### THE DATA
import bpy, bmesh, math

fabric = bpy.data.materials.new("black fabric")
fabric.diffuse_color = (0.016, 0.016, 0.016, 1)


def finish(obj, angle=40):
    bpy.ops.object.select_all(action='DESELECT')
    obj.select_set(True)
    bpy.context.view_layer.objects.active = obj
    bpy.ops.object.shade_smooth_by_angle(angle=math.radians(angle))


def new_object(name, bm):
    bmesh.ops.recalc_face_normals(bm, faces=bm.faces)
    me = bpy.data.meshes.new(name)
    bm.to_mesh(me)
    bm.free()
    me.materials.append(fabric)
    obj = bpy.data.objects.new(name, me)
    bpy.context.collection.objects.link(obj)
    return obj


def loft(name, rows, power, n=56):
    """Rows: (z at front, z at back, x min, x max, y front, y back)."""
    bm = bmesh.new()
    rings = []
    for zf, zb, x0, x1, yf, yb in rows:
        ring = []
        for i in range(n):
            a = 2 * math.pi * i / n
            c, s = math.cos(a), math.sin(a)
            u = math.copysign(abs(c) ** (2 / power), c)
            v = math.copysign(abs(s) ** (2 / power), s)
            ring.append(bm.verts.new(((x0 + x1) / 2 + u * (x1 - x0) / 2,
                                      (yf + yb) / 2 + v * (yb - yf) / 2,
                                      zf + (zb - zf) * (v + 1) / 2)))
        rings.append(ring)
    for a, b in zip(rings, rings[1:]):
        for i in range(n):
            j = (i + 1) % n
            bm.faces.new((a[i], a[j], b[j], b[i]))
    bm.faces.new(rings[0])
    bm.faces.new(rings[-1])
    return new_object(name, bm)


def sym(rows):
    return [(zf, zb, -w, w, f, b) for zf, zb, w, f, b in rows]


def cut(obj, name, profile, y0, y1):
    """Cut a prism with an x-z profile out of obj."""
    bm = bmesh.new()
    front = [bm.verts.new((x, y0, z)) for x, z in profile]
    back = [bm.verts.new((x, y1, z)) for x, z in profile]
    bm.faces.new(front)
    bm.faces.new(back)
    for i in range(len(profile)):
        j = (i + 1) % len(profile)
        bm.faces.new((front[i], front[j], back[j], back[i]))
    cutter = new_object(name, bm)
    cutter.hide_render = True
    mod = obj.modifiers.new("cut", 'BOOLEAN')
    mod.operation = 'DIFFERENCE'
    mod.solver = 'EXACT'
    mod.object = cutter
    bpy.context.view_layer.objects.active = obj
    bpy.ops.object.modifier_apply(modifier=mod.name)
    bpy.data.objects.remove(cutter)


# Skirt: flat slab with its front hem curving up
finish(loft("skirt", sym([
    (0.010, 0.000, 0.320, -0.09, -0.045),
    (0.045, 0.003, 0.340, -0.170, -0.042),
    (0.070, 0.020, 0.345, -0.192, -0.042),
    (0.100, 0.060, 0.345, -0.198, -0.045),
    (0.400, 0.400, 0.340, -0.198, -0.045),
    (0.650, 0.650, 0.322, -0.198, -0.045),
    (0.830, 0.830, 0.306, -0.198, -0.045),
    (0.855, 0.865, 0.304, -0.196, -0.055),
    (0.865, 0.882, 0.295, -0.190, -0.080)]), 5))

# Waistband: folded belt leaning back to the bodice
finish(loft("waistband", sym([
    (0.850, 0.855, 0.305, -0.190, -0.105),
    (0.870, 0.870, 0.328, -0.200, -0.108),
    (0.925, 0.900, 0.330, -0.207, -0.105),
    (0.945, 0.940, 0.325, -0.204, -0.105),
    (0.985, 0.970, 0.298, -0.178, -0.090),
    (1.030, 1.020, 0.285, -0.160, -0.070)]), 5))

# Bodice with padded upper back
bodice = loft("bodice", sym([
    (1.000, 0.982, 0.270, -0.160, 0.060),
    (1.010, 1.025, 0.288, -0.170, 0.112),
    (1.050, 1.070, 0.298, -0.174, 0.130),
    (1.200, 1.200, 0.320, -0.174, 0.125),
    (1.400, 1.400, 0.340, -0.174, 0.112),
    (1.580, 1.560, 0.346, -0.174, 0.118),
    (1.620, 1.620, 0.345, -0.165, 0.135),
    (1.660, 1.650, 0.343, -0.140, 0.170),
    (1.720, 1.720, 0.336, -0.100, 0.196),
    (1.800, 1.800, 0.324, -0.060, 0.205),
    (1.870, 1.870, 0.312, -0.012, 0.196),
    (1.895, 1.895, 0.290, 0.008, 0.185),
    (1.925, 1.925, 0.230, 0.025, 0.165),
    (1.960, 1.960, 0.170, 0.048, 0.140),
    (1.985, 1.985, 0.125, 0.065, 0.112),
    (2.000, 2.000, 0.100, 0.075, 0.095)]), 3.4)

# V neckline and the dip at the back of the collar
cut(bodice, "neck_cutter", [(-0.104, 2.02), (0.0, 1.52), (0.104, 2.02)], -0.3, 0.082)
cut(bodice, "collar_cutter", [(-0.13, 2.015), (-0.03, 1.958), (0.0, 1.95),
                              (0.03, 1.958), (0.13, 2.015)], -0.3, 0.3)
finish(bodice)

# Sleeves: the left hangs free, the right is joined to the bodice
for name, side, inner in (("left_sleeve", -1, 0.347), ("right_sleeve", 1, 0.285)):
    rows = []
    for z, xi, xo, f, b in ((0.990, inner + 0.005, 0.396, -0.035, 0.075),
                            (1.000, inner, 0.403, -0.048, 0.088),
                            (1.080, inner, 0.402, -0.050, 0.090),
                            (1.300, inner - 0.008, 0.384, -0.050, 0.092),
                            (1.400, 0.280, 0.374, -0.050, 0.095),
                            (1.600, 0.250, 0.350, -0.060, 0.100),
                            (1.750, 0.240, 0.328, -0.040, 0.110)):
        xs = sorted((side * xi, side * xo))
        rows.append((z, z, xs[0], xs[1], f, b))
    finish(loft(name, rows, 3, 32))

### AIM OF THE TASK
Output the entire listing above exactly, keeping each line as it is.

### SOLUTION TO THIS TASK
import bpy, bmesh, math

fabric = bpy.data.materials.new("black fabric")
fabric.diffuse_color = (0.016, 0.016, 0.016, 1)


def finish(obj, angle=40):
    bpy.ops.object.select_all(action='DESELECT')
    obj.select_set(True)
    bpy.context.view_layer.objects.active = obj
    bpy.ops.object.shade_smooth_by_angle(angle=math.radians(angle))


def new_object(name, bm):
    bmesh.ops.recalc_face_normals(bm, faces=bm.faces)
    me = bpy.data.meshes.new(name)
    bm.to_mesh(me)
    bm.free()
    me.materials.append(fabric)
    obj = bpy.data.objects.new(name, me)
    bpy.context.collection.objects.link(obj)
    return obj


def loft(name, rows, power, n=56):
    """Rows: (z at front, z at back, x min, x max, y front, y back)."""
    bm = bmesh.new()
    rings = []
    for zf, zb, x0, x1, yf, yb in rows:
        ring = []
        for i in range(n):
            a = 2 * math.pi * i / n
            c, s = math.cos(a), math.sin(a)
            u = math.copysign(abs(c) ** (2 / power), c)
            v = math.copysign(abs(s) ** (2 / power), s)
            ring.append(bm.verts.new(((x0 + x1) / 2 + u * (x1 - x0) / 2,
                                      (yf + yb) / 2 + v * (yb - yf) / 2,
                                      zf + (zb - zf) * (v + 1) / 2)))
        rings.append(ring)
    for a, b in zip(rings, rings[1:]):
        for i in range(n):
            j = (i + 1) % n
            bm.faces.new((a[i], a[j], b[j], b[i]))
    bm.faces.new(rings[0])
    bm.faces.new(rings[-1])
    return new_object(name, bm)


def sym(rows):
    return [(zf, zb, -w, w, f, b) for zf, zb, w, f, b in rows]


def cut(obj, name, profile, y0, y1):
    """Cut a prism with an x-z profile out of obj."""
    bm = bmesh.new()
    front = [bm.verts.new((x, y0, z)) for x, z in profile]
    back = [bm.verts.new((x, y1, z)) for x, z in profile]
    bm.faces.new(front)
    bm.faces.new(back)
    for i in range(len(profile)):
        j = (i + 1) % len(profile)
        bm.faces.new((front[i], front[j], back[j], back[i]))
    cutter = new_object(name, bm)
    cutter.hide_render = True
    mod = obj.modifiers.new("cut", 'BOOLEAN')
    mod.operation = 'DIFFERENCE'
    mod.solver = 'EXACT'
    mod.object = cutter
    bpy.context.view_layer.objects.active = obj
    bpy.ops.object.modifier_apply(modifier=mod.name)
    bpy.data.objects.remove(cutter)


# Skirt: flat slab with its front hem curving up
finish(loft("skirt", sym([
    (0.010, 0.000, 0.320, -0.09, -0.045),
    (0.045, 0.003, 0.340, -0.170, -0.042),
    (0.070, 0.020, 0.345, -0.192, -0.042),
    (0.100, 0.060, 0.345, -0.198, -0.045),
    (0.400, 0.400, 0.340, -0.198, -0.045),
    (0.650, 0.650, 0.322, -0.198, -0.045),
    (0.830, 0.830, 0.306, -0.198, -0.045),
    (0.855, 0.865, 0.304, -0.196, -0.055),
    (0.865, 0.882, 0.295, -0.190, -0.080)]), 5))

# Waistband: folded belt leaning back to the bodice
finish(loft("waistband", sym([
    (0.850, 0.855, 0.305, -0.190, -0.105),
    (0.870, 0.870, 0.328, -0.200, -0.108),
    (0.925, 0.900, 0.330, -0.207, -0.105),
    (0.945, 0.940, 0.325, -0.204, -0.105),
    (0.985, 0.970, 0.298, -0.178, -0.090),
    (1.030, 1.020, 0.285, -0.160, -0.070)]), 5))

# Bodice with padded upper back
bodice = loft("bodice", sym([
    (1.000, 0.982, 0.270, -0.160, 0.060),
    (1.010, 1.025, 0.288, -0.170, 0.112),
    (1.050, 1.070, 0.298, -0.174, 0.130),
    (1.200, 1.200, 0.320, -0.174, 0.125),
    (1.400, 1.400, 0.340, -0.174, 0.112),
    (1.580, 1.560, 0.346, -0.174, 0.118),
    (1.620, 1.620, 0.345, -0.165, 0.135),
    (1.660, 1.650, 0.343, -0.140, 0.170),
    (1.720, 1.720, 0.336, -0.100, 0.196),
    (1.800, 1.800, 0.324, -0.060, 0.205),
    (1.870, 1.870, 0.312, -0.012, 0.196),
    (1.895, 1.895, 0.290, 0.008, 0.185),
    (1.925, 1.925, 0.230, 0.025, 0.165),
    (1.960, 1.960, 0.170, 0.048, 0.140),
    (1.985, 1.985, 0.125, 0.065, 0.112),
    (2.000, 2.000, 0.100, 0.075, 0.095)]), 3.4)

# V neckline and the dip at the back of the collar
cut(bodice, "neck_cutter", [(-0.104, 2.02), (0.0, 1.52), (0.104, 2.02)], -0.3, 0.082)
cut(bodice, "collar_cutter", [(-0.13, 2.015), (-0.03, 1.958), (0.0, 1.95),
                              (0.03, 1.958), (0.13, 2.015)], -0.3, 0.3)
finish(bodice)

# Sleeves: the left hangs free, the right is joined to the bodice
for name, side, inner in (("left_sleeve", -1, 0.347), ("right_sleeve", 1, 0.285)):
    rows = []
    for z, xi, xo, f, b in ((0.990, inner + 0.005, 0.396, -0.035, 0.075),
                            (1.000, inner, 0.403, -0.048, 0.088),
                            (1.080, inner, 0.402, -0.050, 0.090),
                            (1.300, inner - 0.008, 0.384, -0.050, 0.092),
                            (1.400, 0.280, 0.374, -0.050, 0.095),
                            (1.600, 0.250, 0.350, -0.060, 0.100),
                            (1.750, 0.240, 0.328, -0.040, 0.110)):
        xs = sorted((side * xi, side * xo))
        rows.append((z, z, xs[0], xs[1], f, b))
    finish(loft(name, rows, 3, 32))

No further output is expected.